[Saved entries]

━━━━━━━━━━

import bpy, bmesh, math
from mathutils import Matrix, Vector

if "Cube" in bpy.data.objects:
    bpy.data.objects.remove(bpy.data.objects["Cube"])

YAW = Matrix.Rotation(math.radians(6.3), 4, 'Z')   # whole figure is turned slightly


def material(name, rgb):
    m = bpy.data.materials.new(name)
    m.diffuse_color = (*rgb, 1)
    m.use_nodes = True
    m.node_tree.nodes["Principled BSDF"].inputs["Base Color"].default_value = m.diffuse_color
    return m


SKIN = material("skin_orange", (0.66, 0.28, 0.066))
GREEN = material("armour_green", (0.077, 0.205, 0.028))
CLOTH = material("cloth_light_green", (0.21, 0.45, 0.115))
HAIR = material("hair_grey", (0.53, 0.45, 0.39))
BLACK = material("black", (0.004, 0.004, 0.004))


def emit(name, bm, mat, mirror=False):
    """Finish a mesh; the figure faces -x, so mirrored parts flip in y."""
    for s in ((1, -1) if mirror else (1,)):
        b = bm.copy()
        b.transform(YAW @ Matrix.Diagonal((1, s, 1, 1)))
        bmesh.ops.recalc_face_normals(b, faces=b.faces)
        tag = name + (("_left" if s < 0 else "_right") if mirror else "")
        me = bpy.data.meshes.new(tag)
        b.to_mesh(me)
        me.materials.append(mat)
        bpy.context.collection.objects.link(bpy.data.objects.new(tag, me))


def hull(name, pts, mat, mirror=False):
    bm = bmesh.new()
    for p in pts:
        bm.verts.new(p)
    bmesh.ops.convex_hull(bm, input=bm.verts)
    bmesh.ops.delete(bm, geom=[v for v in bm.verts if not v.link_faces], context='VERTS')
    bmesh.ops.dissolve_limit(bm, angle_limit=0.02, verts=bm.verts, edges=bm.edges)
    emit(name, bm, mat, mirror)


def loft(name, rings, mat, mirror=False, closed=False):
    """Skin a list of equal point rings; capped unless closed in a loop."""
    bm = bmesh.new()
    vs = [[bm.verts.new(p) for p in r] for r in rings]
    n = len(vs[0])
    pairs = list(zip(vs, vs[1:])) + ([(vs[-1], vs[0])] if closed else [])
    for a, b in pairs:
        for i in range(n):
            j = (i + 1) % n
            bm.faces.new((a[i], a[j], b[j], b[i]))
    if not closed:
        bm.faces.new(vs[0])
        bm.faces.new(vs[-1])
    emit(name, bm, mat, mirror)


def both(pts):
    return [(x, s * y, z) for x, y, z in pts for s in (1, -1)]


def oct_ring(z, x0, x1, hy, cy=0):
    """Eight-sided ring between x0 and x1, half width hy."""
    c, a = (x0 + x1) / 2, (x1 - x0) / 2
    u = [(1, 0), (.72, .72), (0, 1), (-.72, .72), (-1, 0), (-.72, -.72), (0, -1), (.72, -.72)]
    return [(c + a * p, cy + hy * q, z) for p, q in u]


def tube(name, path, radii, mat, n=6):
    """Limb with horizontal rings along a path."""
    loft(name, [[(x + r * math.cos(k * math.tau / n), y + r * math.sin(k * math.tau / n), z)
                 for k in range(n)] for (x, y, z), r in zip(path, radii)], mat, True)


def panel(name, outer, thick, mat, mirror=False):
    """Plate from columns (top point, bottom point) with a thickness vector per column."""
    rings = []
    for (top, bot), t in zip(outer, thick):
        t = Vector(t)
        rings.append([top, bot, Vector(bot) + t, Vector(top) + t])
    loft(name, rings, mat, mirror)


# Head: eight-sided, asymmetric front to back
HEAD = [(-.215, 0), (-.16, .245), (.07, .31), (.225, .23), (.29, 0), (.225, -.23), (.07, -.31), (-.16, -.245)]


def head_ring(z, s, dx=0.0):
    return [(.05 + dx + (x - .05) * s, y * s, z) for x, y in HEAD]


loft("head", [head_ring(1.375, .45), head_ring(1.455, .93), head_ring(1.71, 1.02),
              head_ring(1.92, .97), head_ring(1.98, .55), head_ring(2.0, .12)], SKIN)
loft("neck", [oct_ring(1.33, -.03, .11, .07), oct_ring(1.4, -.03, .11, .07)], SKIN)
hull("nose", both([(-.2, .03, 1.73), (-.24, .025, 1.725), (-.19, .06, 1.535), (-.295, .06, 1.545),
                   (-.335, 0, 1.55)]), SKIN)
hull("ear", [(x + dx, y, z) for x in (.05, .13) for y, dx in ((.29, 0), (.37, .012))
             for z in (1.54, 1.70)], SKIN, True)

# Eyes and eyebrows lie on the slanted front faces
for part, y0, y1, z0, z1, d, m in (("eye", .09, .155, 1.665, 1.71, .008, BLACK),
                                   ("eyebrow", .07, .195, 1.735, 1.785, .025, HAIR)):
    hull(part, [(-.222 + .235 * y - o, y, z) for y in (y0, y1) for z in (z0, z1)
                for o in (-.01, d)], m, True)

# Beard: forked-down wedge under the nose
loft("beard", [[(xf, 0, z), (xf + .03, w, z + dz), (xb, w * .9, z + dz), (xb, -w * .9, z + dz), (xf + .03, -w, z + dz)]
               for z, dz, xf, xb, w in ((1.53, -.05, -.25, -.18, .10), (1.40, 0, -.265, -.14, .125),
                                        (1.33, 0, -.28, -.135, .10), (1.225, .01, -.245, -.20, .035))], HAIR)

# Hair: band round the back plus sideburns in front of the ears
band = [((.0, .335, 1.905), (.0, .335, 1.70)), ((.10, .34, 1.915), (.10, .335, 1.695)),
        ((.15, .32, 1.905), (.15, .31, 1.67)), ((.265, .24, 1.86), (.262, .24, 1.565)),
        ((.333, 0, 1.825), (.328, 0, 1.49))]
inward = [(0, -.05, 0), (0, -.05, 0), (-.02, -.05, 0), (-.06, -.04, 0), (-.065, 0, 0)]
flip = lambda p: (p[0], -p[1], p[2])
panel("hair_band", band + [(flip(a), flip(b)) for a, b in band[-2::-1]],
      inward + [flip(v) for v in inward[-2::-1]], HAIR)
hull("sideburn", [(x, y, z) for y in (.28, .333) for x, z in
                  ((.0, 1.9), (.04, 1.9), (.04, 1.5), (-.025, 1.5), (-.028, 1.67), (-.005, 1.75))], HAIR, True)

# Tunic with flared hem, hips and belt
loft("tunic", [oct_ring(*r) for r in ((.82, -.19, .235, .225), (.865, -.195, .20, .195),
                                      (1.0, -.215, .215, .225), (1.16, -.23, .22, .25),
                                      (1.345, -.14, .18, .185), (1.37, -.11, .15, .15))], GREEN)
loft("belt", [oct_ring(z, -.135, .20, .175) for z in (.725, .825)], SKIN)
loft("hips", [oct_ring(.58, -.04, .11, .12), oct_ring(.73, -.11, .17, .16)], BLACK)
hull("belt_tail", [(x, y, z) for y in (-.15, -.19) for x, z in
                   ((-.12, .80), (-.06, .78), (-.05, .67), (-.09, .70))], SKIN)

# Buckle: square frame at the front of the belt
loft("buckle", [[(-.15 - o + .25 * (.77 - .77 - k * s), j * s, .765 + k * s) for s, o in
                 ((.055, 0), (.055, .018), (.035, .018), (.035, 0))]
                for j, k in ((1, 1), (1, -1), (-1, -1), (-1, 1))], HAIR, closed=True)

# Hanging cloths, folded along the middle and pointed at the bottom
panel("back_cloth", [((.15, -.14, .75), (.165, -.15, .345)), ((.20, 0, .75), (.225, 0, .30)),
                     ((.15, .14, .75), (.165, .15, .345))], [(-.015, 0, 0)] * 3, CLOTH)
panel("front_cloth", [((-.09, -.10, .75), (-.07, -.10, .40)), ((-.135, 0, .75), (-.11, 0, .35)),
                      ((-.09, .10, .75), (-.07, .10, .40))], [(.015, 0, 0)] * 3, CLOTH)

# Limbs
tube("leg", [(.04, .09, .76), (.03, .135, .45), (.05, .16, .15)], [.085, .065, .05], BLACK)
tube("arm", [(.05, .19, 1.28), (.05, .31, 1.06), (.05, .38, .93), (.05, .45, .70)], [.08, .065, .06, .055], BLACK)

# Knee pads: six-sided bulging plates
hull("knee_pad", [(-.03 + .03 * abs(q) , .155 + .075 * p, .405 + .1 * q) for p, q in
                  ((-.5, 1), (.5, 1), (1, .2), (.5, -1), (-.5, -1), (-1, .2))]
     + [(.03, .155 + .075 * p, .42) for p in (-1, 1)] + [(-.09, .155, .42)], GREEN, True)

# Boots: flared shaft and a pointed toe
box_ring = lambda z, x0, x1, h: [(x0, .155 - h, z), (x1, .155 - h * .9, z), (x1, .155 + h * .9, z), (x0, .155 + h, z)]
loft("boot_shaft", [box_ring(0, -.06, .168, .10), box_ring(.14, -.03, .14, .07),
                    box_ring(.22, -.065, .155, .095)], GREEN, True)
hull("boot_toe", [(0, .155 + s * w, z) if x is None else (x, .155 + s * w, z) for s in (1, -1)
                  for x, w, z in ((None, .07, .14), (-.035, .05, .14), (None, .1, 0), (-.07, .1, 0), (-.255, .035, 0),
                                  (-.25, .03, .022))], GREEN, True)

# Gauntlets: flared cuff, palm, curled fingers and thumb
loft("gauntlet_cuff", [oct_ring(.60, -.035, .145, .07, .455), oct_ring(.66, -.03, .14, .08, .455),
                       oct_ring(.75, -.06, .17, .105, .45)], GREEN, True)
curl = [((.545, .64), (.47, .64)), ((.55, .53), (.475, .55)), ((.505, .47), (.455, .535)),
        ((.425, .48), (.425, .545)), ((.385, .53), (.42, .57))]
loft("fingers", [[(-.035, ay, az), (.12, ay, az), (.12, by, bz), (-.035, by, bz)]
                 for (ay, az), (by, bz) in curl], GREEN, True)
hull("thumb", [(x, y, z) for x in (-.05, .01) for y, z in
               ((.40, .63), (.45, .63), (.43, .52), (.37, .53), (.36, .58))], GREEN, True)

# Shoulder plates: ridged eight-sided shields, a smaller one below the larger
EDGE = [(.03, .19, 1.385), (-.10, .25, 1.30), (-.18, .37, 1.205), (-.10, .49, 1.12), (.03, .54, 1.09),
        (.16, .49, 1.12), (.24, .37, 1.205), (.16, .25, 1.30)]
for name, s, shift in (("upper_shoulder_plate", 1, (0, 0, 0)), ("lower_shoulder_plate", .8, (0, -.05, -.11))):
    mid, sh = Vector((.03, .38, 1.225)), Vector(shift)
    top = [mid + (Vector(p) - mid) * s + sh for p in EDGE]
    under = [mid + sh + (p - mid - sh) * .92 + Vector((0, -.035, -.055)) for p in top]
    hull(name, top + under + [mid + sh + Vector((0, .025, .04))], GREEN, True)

━━━━━━━━━━

### Task objective
In the entries above, please find the line with "for z in (1.54, 1.70)], SKIN, True)" and the line with "(-.065, 0, 0)]", then write out exactly those two lines and every line between them, and nothing more.

### Result below
             for z in (1.54, 1.70)], SKIN, True)

# Eyes and eyebrows lie on the slanted front faces
for part, y0, y1, z0, z1, d, m in (("eye", .09, .155, 1.665, 1.71, .008, BLACK),
                                   ("eyebrow", .07, .195, 1.735, 1.785, .025, HAIR)):
    hull(part, [(-.222 + .235 * y - o, y, z) for y in (y0, y1) for z in (z0, z1)
                for o in (-.01, d)], m, True)

# Beard: forked-down wedge under the nose
loft("beard", [[(xf, 0, z), (xf + .03, w, z + dz), (xb, w * .9, z + dz), (xb, -w * .9, z + dz), (xf + .03, -w, z + dz)]
               for z, dz, xf, xb, w in ((1.53, -.05, -.25, -.18, .10), (1.40, 0, -.265, -.14, .125),
                                        (1.33, 0, -.28, -.135, .10), (1.225, .01, -.245, -.20, .035))], HAIR)

# Hair: band round the back plus sideburns in front of the ears
band = [((.0, .335, 1.905), (.0, .335, 1.70)), ((.10, .34, 1.915), (.10, .335, 1.695)),
        ((.15, .32, 1.905), (.15, .31, 1.67)), ((.265, .24, 1.86), (.262, .24, 1.565)),
        ((.333, 0, 1.825), (.328, 0, 1.49))]
inward = [(0, -.05, 0), (0, -.05, 0), (-.02, -.05, 0), (-.06, -.04, 0), (-.065, 0, 0)]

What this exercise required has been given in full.